PixStor 'software-defined, data-aware'
Pixit Media’s PixStor is now available on Google Cloud Platform (GCP) Marketplace. The solution enables organisations to expand on-premise render pipelines into Google Cloud – whilst still enjoying all the performance, scalability and data management benefits of an on-premise PixStor deployment.
GCP Marketplace lets users quickly deploy functional software packages that run on Google Cloud Platform. GCP Marketplace allows customers to easily start up a familiar software package with services like Compute Engine or Cloud Storage, with no manual configuration required.
Constantly faced with tight project deadlines and competing for new projects, creative organisations need to burst to the cloud to gain access to more compute power at peak times. This latest offering from Pixit Media enables PixStor users to rapidly deploy cloud storage infrastructure on GCP and integrate on-premise resources without compromising the sustained performance and flexibility they expect from their PixStor install. Driven from guided menus offering a variety of sizing options, with simple push-button deployment and billing handled entirely within GCP, customers are free to spin up PixStor at exactly the moment they need it.

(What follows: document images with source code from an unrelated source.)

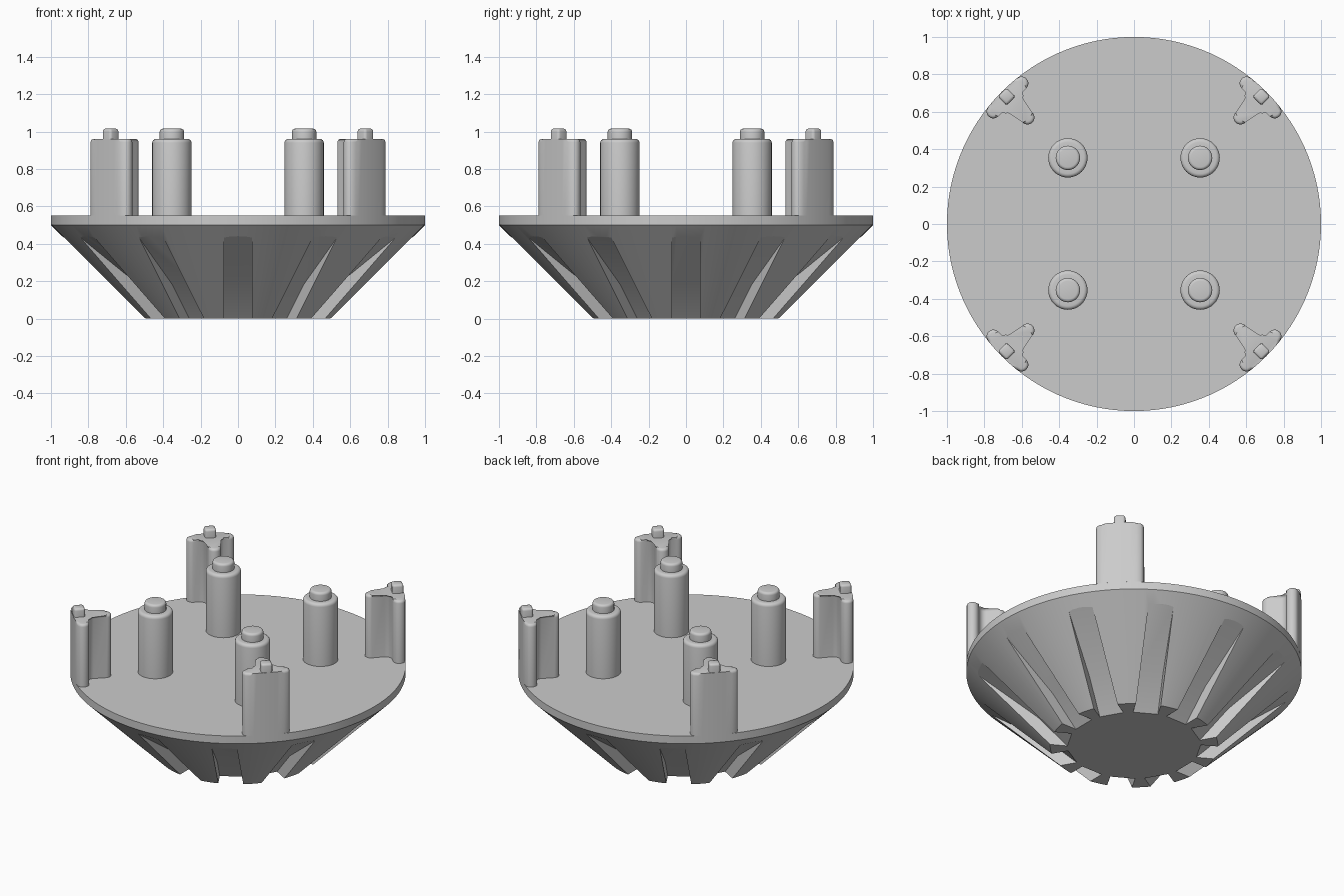
import bpy, bmesh
from math import sin, cos, pi, radians, asin, sqrt
from mathutils import Matrix, Vector

if "Cube" in bpy.data.objects:
    bpy.data.objects.remove(bpy.data.objects["Cube"])


def finish(name, bm, angle=35):
    bmesh.ops.recalc_face_normals(bm, faces=bm.faces)
    me = bpy.data.meshes.new(name)
    bm.to_mesh(me)
    bm.free()
    ob = bpy.data.objects.new(name, me)
    bpy.context.collection.objects.link(ob)
    select(ob)
    bpy.ops.object.shade_smooth_by_angle(angle=radians(angle))
    return ob


def select(ob):
    bpy.ops.object.select_all(action='DESELECT')
    ob.select_set(True)
    bpy.context.view_layer.objects.active = ob


def lathe(bm, profile, n, x=0, y=0):
    """Closed solid of revolution from (radius, z) points, capped at both ends."""
    rings = [[bm.verts.new((x + r * cos(2 * pi * i / n), y + r * sin(2 * pi * i / n), z))
              for i in range(n)] for r, z in profile]
    for a, b in zip(rings, rings[1:]):
        for i in range(n):
            j = (i + 1) % n
            bm.faces.new((a[i], a[j], b[j], b[i]))
    bm.faces.new(rings[0][::-1])
    bm.faces.new(rings[-1])


def prism(bm, pts, offset):
    """Extrude a closed 3D outline along offset; returns the end face."""
    a = [bm.verts.new(p) for p in pts]
    b = [bm.verts.new(Vector(p) + Vector(offset)) for p in pts]
    n = len(pts)
    for i in range(n):
        j = (i + 1) % n
        bm.faces.new((a[i], a[j], b[j], b[i]))
    bm.faces.new(a[::-1])
    return bm.faces.new(b)


def arc(cx, cy, r, a0, a1, n=6):
    return [(cx + r * cos(radians(a0 + (a1 - a0) * i / n)),
             cy + r * sin(radians(a0 + (a1 - a0) * i / n))) for i in range(n + 1)]


def rounded(r, z, b):
    """Rounded top rim of a lathe profile."""
    return arc(r - b, z - b, b, 0, 90, 4)


# conical body with a thin rim
bm = bmesh.new()
lathe(bm, [(0.5, 0), (1, 0.5), (1, 0.55)], 120)
body = finish("slotted_cone_body", bm)

# twelve slots with a kinked floor
bm = bmesh.new()
slot = [(0.37, -0.02), (0.57, 0.18), (1.011, 0.49), (1.1, 0.49), (1.1, -0.02)]
for k in range(12):
    rot = Matrix.Rotation(k * pi / 6, 3, 'Z')
    prism(bm, [rot @ Vector((r, -0.075, z)) for r, z in slot], rot @ Vector((0, 0.15, 0)))
cutter = finish("slot_cutter", bm)
cutter.hide_render = True
mod = body.modifiers.new("slots", 'BOOLEAN')
mod.object = cutter
mod.operation = 'DIFFERENCE'
mod.solver = 'EXACT'
select(body)
bpy.ops.object.modifier_apply(modifier=mod.name)
bpy.data.objects.remove(cutter)
bpy.ops.object.shade_smooth_by_angle(angle=radians(30))

# half outline of a rim clip: outer arc, end lobe, fillet, inward stem
half = arc(0, 0, 1, 0, 5.9, 5)
half += arc(0.957, 0.106, 0.037, 35, 180, 8)
half += arc(0.88, 0.075, 0.04, 0, -90, 5)
half += arc(0.805, 0, 0.037, 90, 180, 6)
outline = half + [(r, -t) for r, t in half[-2:0:-1]]
pin_sq = [(0.93, -0.034), (0.997, -0.034), (0.997, 0.034), (0.93, 0.034)]

for k, side in enumerate(("back_right", "back_left", "front_left", "front_right")):
    ang = pi / 4 + k * pi / 2
    rot = Matrix.Rotation(ang, 3, 'Z')

    # rim clip with a small square pin
    bm = bmesh.new()
    for pts, z0, z1, b in ((outline, 0.55, 0.96, 0.016), (pin_sq, 0.94, 1.015, 0.014)):
        top = prism(bm, [rot @ Vector((r, t, z0)) for r, t in pts], (0, 0, z1 - z0))
        edges = list(top.edges)
        if pts is pin_sq:
            edges += [e for v in top.verts for e in v.link_edges if e not in edges]
        bmesh.ops.bevel(bm, geom=edges, offset=b, segments=3, profile=0.5,
                        affect='EDGES', clamp_overlap=True)
    finish("rim_clip_" + side, bm)

    # round post with a stepped pin
    bm = bmesh.new()
    lathe(bm, [(0.105, 0.55)] + rounded(0.105, 0.96, 0.02) + [(0.065, 0.96)]
          + rounded(0.065, 1.015, 0.016), 40, 0.5 * cos(ang), 0.5 * sin(ang))
    finish("post_" + side, bm)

Every PixStor installation on GCP features Ngenea, Pixit Media’s data transport mechanism, which allows the automatic transfer of only the data that is needed between on-premise and the cloud. Having this level of intelligence in the data transport helps users meet deadlines by allowing work to start faster, while reducing significant egress and infrastructure costs through the elimination of unnecessary file copies.
“PixStor’s availability on GCP Marketplace gives our clients an easy way to expand computational resources on demand and with confidence, so that they can maintain agility and their competitive edge,” said Barry Evans, Pixit Media’s co-founder and CIO. “Combining all the power of PixStor on-premise with Google Cloud ensures one of the fastest possible project completion times, at the lowest possible instance cost.”
You might also like...
The CRC (cyclic redundancy check) was primarily an error detector, but it did allow some early error correction systems to be implemented. There are many different CRCs but they all work in much the same way, which is that the…
The mathematics of finite fields and sequences seems to be a long way from everyday life, but it happens in the background every time we use a computer and without it, an explanation of modern error correction cannot be given.
Computer marketing departments typically do not promote all company products. Rather they focus on high margin products.
Here we look at one of the first practical error-correcting codes to find wide usage. Richard Hamming worked with early computers and became frustrated when errors made them crash. The rest is history.
Error correction is fascinating not least because it involves concepts that are not much used elsewhere, along with some idiomatic terminology that needs careful definition.